This week we heard a lot of buzz in the United States about the once in a lifetime event of the total solar eclipse. Like most people here, I was excited to see it, and I was lucky that it coincided with my break at work so I could step outside in my special glasses and see it for myself. The last time a total solar eclipse was visible in our country was 1918, so it was a big deal. I loved seeing all the viewing parties that people went to to enjoy seeing it together. It proved to be a big unifier for us in the midst of a lot of divisive turmoil. Regardless of political position of personal beliefs, almost everyone got excited about this celestial event and people are still talking about it.
What seems even crazier to me is that after all this time, there will be another chance to see a solar eclipse in seven years. We went for ninety nine years without seeing one, and now another appears in just seven years. I guess it just goes to show that the alignment of the stars, moons and planets can be fickle.
You might be wondering what this has to do with a dog blog, and I’ll tell you. A lot of times, people refer to certain dogs in their lives as “heart dogs.” If you’ve had one, you probably know what I mean. A heart dog is a dog that you have an extra special, deep and abiding connection with. A heart dog isn’t just any dog that comes along down the street. It’s a rare and amazing event. It’s a unique alignment of the stars that doesn’t happen every day.
I know some people that believe that it only happens once in a lifetime, but I feel differently. I’ve been lucky enough to have three of maybe even four heart dogs in my lifetime so far. The first was the Border Collie who followed my childhood self all over the farm in total devotion. My mom never bothered to call me out the back door if she wanted me, she called Snoopy to find out where I was. The second was Speck, an Australian Shepherd who came home for my fifteenth birthday. I took dog obedience with her, just hoping she’d learn her name, and found something else I loved. It was a bonus that we ended up winning our competition at the State Fair our first year. I found out about having a partnership with an animal from her. Our first Greyhound, Treat, was another heart dog. She became an incredible partner for me to work with and sometimes I still miss her. Bunny is the fourth of my heart dogs. She helped to heal my heart after I lost Treat, but quickly found her way into her own space there with her sweet ways.
I think that some people might close themselves off to having that connection again after losing a dog so near and dear to their hearts. It’s hard to keep that space closed off forever, though. As much as it hurts when we lose one of those special dogs, it’s hard to resist the pull to love another dog. For some people, it takes longer than others, but few of us can stand not having that special form of companionship in our lives.

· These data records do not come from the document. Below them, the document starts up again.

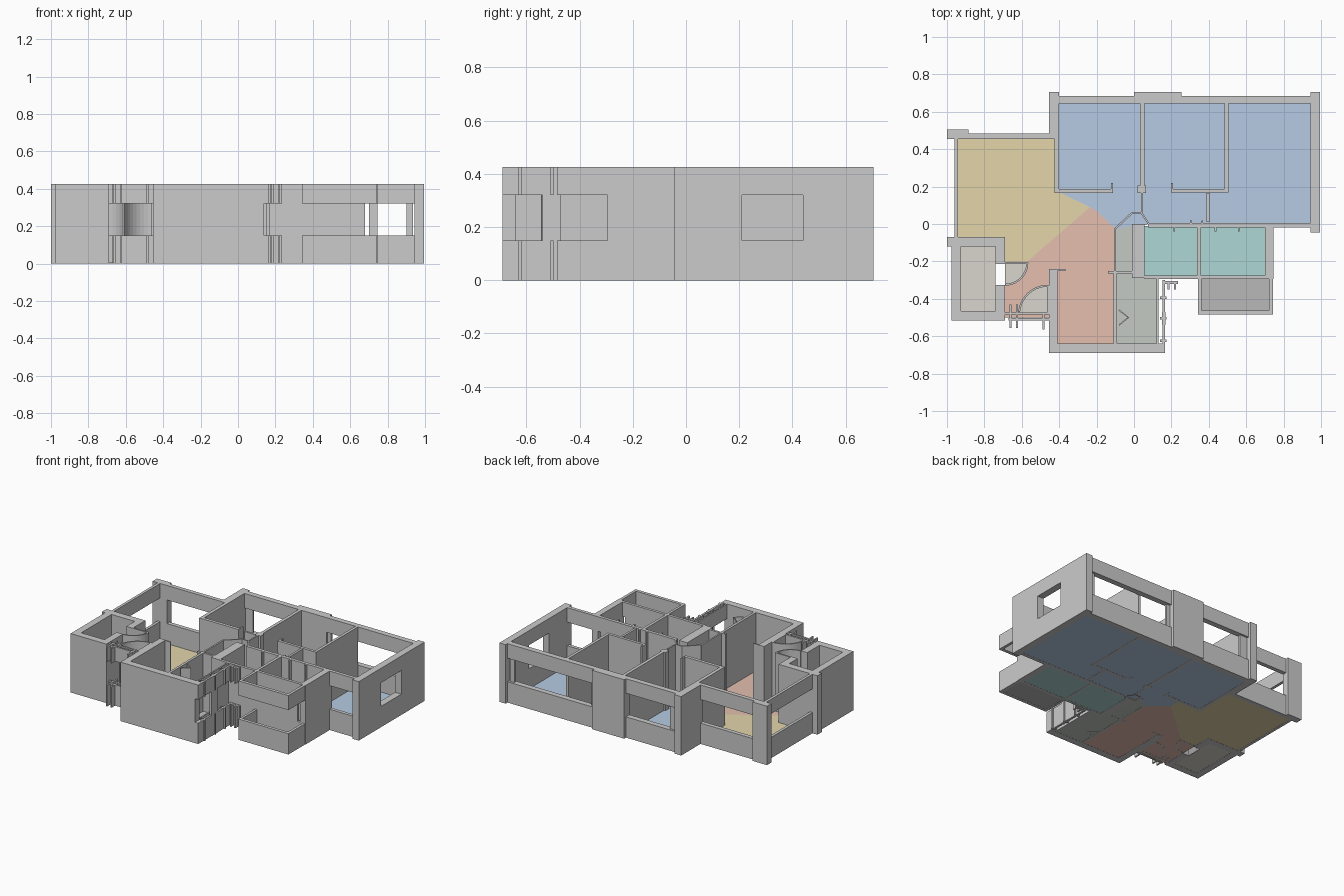
import bpy, bmesh, math
from mathutils import Vector

H = 0.425
FULL = [(0, H)]
RAILS = [(0, 0.15), (0.32, H)]      # sill and lintel around a window


def prism(bm, pts, z0, z1):
    area = sum(a[0] * b[1] - b[0] * a[1] for a, b in zip(pts, pts[1:] + pts[:1]))
    if area < 0:
        pts = pts[::-1]
    lo = [bm.verts.new((x, y, z0)) for x, y in pts]
    hi = [bm.verts.new((x, y, z1)) for x, y in pts]
    bm.faces.new(lo[::-1])
    bm.faces.new(hi)
    n = len(pts)
    for i in range(n):
        j = (i + 1) % n
        bm.faces.new((lo[i], lo[j], hi[j], hi[i]))


def finish(name, bm):
    me = bpy.data.meshes.new(name)
    bm.to_mesh(me)
    bm.free()
    ob = bpy.data.objects.new(name, me)
    bpy.context.collection.objects.link(ob)
    return ob


def walls(name, rects, bands=FULL):
    """Boxes given as x0, x1, y0, y1, repeated for each height band."""
    bm = bmesh.new()
    for x0, x1, y0, y1 in rects:
        for z0, z1 in bands:
            prism(bm, [(x0, y0), (x1, y0), (x1, y1), (x0, y1)], z0, z1)
    return finish(name, bm)


def strip(name, path, t):
    """Thin full-height wall along an open path."""
    p = [Vector(q) for q in path]
    left, right = [], []
    for i, q in enumerate(p):
        d = (p[min(i + 1, len(p) - 1)] - p[max(i - 1, 0)]).normalized()
        n = Vector((-d.y, d.x)) * t / 2
        left.append(tuple(q + n))
        right.append(tuple(q - n))
    bm = bmesh.new()
    prism(bm, left + right[::-1], 0, H)
    return finish(name, bm)


def floor(name, pts, color, z=0.001):
    bm = bmesh.new()
    prism(bm, pts, z, z + 0.004)
    bmesh.ops.triangulate(bm, faces=[f for f in bm.faces if len(f.verts) > 4])
    mat = bpy.data.materials.new(name + "_colour")
    mat.diffuse_color = (*color, 1)
    finish(name, bm).data.materials.append(mat)


def rect(x0, x1, y0, y1):
    return [(x0, y0), (x1, y0), (x1, y1), (x0, y1)]


def arc(cx, cy, r, a0, a1, n=10):
    return [(cx + r * math.cos(math.radians(a0 + (a1 - a0) * i / n)),
             cy + r * math.sin(math.radians(a0 + (a1 - a0) * i / n))) for i in range(n + 1)]


# Outer pillars and solid walls
walls("outer_pillars", [
    (-1, -0.885, 0.455, 0.505), (-0.455, -0.4, 0.455, 0.705),
    (0, 0.255, 0.645, 0.705), (-0.01, 0.055, -0.29, 0)])
walls("east_wall", [(0.945, 0.995, -0.045, 0.21), (0.945, 0.995, 0.44, 0.705)])
walls("east_window_rails", [(0.945, 0.995, 0.21, 0.44)], RAILS)

# Window walls, sill and lintel only
walls("north_window_rails", [
    (-0.885, -0.455, 0.455, 0.485), (-0.4, 0, 0.645, 0.685),
    (0.255, 0.945, 0.645, 0.685)], RAILS)
walls("west_window_rails", [(-0.96, -0.94, -0.07, 0.455)], RAILS)
walls("bedroom_south_rails", [(0.68, 0.945, -0.02, 0.005)], RAILS)
walls("window_posts", [(0.9, 0.935, 0.655, 0.67), (0.255, 0.285, 0.655, 0.67),
                       (-0.4, -0.34, 0.655, 0.67)])

# Bedroom partitions
walls("bedroom_partitions", [
    (-0.425, -0.4, 0.165, 0.455),
    (-0.425, -0.115, 0.165, 0.188), (-0.122, -0.112, 0.165, 0.22),
    (0.032, 0.055, 0.17, 0.645), (0.02, 0.065, 0.165, 0.205),
    (0.2, 0.505, 0.168, 0.188), (0.198, 0.208, 0.168, 0.22),
    (0.485, 0.505, 0.17, 0.645),
    (0.037, 0.047, 0.055, 0.165), (0.388, 0.404, 0.01, 0.165)])

# Wash rooms, with the corridor wall behind them
walls("washroom_walls", [
    (0.7, 0.745, -0.295, 0.005), (0.055, 0.68, -0.295, -0.275),
    (0.338, 0.358, -0.275, -0.01)])
walls("washroom_south_rails", [(0.68, 0.7, -0.295, -0.275)], RAILS)
walls("corridor_wall", [(0.075, 0.68, -0.018, 0.005), (0.3, 0.31, -0.018, 0.02),
                        (0.36, 0.37, -0.018, 0.02), (0.21, 0.22, -0.04, 0.005),
                        (0.43, 0.44, -0.04, 0.005), (0.555, 0.565, -0.04, 0.005)])
strip("corridor_angle_wall", [(-0.1, -0.025), (-0.01, 0.06), (0.04, 0.06), (0.08, 0)], 0.01)

# Balcony
walls("balcony_rails", [
    (0.342, 0.742, -0.485, -0.462), (0.342, 0.36, -0.462, -0.295),
    (0.722, 0.742, -0.462, -0.295)], RAILS)

# South room and kitchen
walls("south_room_walls", [
    (-0.455, 0.14, -0.69, -0.64), (-0.455, -0.408, -0.64, -0.25),
    (-0.455, -0.365, -0.25, -0.24),
    (-0.11, -0.092, -0.64, -0.25), (-0.14, -0.01, -0.265, -0.25),
    (-0.108, -0.096, -0.25, -0.025)])
walls("kitchen_window_rails",
      [(0.12, 0.13, -0.64, -0.29), (0.152, 0.166, -0.69, -0.3), (0.14, 0.152, -0.69, -0.64),
       (0.166, 0.235, -0.32, -0.305), (0.18, 0.19, -0.35, -0.32), (0.215, 0.225, -0.35, -0.32)]
      + [(0.138, 0.175, y, y + 0.012) for y in (-0.63, -0.51, -0.4)], RAILS)
walls("kitchen_window_posts", [(0.15, 0.168, -0.54, -0.47), (0.12, 0.13, -0.48, -0.29)])
strip("kitchen_bracket", [(-0.08, -0.46), (-0.03, -0.5), (-0.08, -0.54)], 0.008)

# West store room with a doorway
walls("store_room_walls", [
    (-1, -0.69, -0.12, -0.07), (-0.975, -0.925, -0.515, -0.12),
    (-0.925, -0.69, -0.515, -0.465),
    (-0.74, -0.69, -0.465, -0.325), (-0.74, -0.69, -0.215, -0.12)])

# Entrance and curved door screens
walls("entrance_rails", [
    (-0.69, -0.455, -0.485, -0.472), (-0.67, -0.455, -0.515, -0.502),
    (-0.665, -0.655, -0.555, -0.43), (-0.63, -0.62, -0.555, -0.43),
    (-0.49, -0.478, -0.565, -0.472)], RAILS)
walls("door_leaves", [(-0.69, -0.57, -0.215, -0.203), (-0.465, -0.455, -0.485, -0.33)])
a1 = arc(-0.69, -0.205, 0.12, 0, -90)
a2 = arc(-0.46, -0.485, 0.155, 90, 175)
strip("store_door_arc", a1, 0.01)
strip("entrance_door_arc", a2, 0.01)

# Coloured floors
BEIGE = (0.7, 0.67, 0.61)
floor("bedroom_floor", [
    (-0.4, 0.17), (-0.4, 0.645), (0.945, 0.645), (0.945, 0), (0.08, 0), (0.04, 0.06),
    (-0.01, 0.06), (-0.1, -0.025), (-0.2, 0.07), (-0.235, 0.09), (-0.235, 0.17)],
    (0.47, 0.6, 0.78))
floor("living_floor", [
    (-0.94, 0.455), (-0.425, 0.455), (-0.425, 0.17), (-0.235, 0.17), (-0.235, 0.09),
    (-0.57, -0.2), (-0.69, -0.2), (-0.69, -0.07), (-0.94, -0.07)], (0.77, 0.66, 0.4))
floor("hall_floor", [
    (-0.235, 0.09), (-0.2, 0.07), (-0.1, -0.025), (-0.1, -0.64), (-0.408, -0.64),
    (-0.408, -0.25), (-0.455, -0.25), (-0.455, -0.5), (-0.69, -0.5), (-0.69, -0.2),
    (-0.57, -0.2)], (0.78, 0.52, 0.43))
floor("washroom_floor", rect(0.055, 0.7, -0.275, -0.01), (0.42, 0.68, 0.66))
floor("balcony_floor", rect(0.36, 0.722, -0.462, -0.295), (0.48, 0.48, 0.49))
floor("kitchen_floor", [(-0.1, -0.64), (0.12, -0.64), (0.12, -0.28), (-0.01, -0.28),
                        (-0.01, 0.06), (-0.1, -0.025)], (0.56, 0.59, 0.54))
floor("store_floor", rect(-0.925, -0.74, -0.465, -0.12), BEIGE)
floor("store_door_floor", a1 + [(-0.69, -0.205)], BEIGE, 0.003)
floor("entrance_door_floor", a2 + [(-0.46, -0.485)], BEIGE, 0.003)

I don’t think that it’s just luck that I’ve found so many heart dogs in my life. I think it has more to do with knowing what you’re looking for in that special dog. You have to be open to having that connection and willing to look for it. Ultimately, I have never been sorry that I’ve deeply loved a dog. The rewards and experiences that I have had are priceless. I’m glad that it doesn’t have to be a once in a lifetime event to find a heart dog and I hope that everyone out that gets to have that incredible experience in their lives. There’s nothing like it.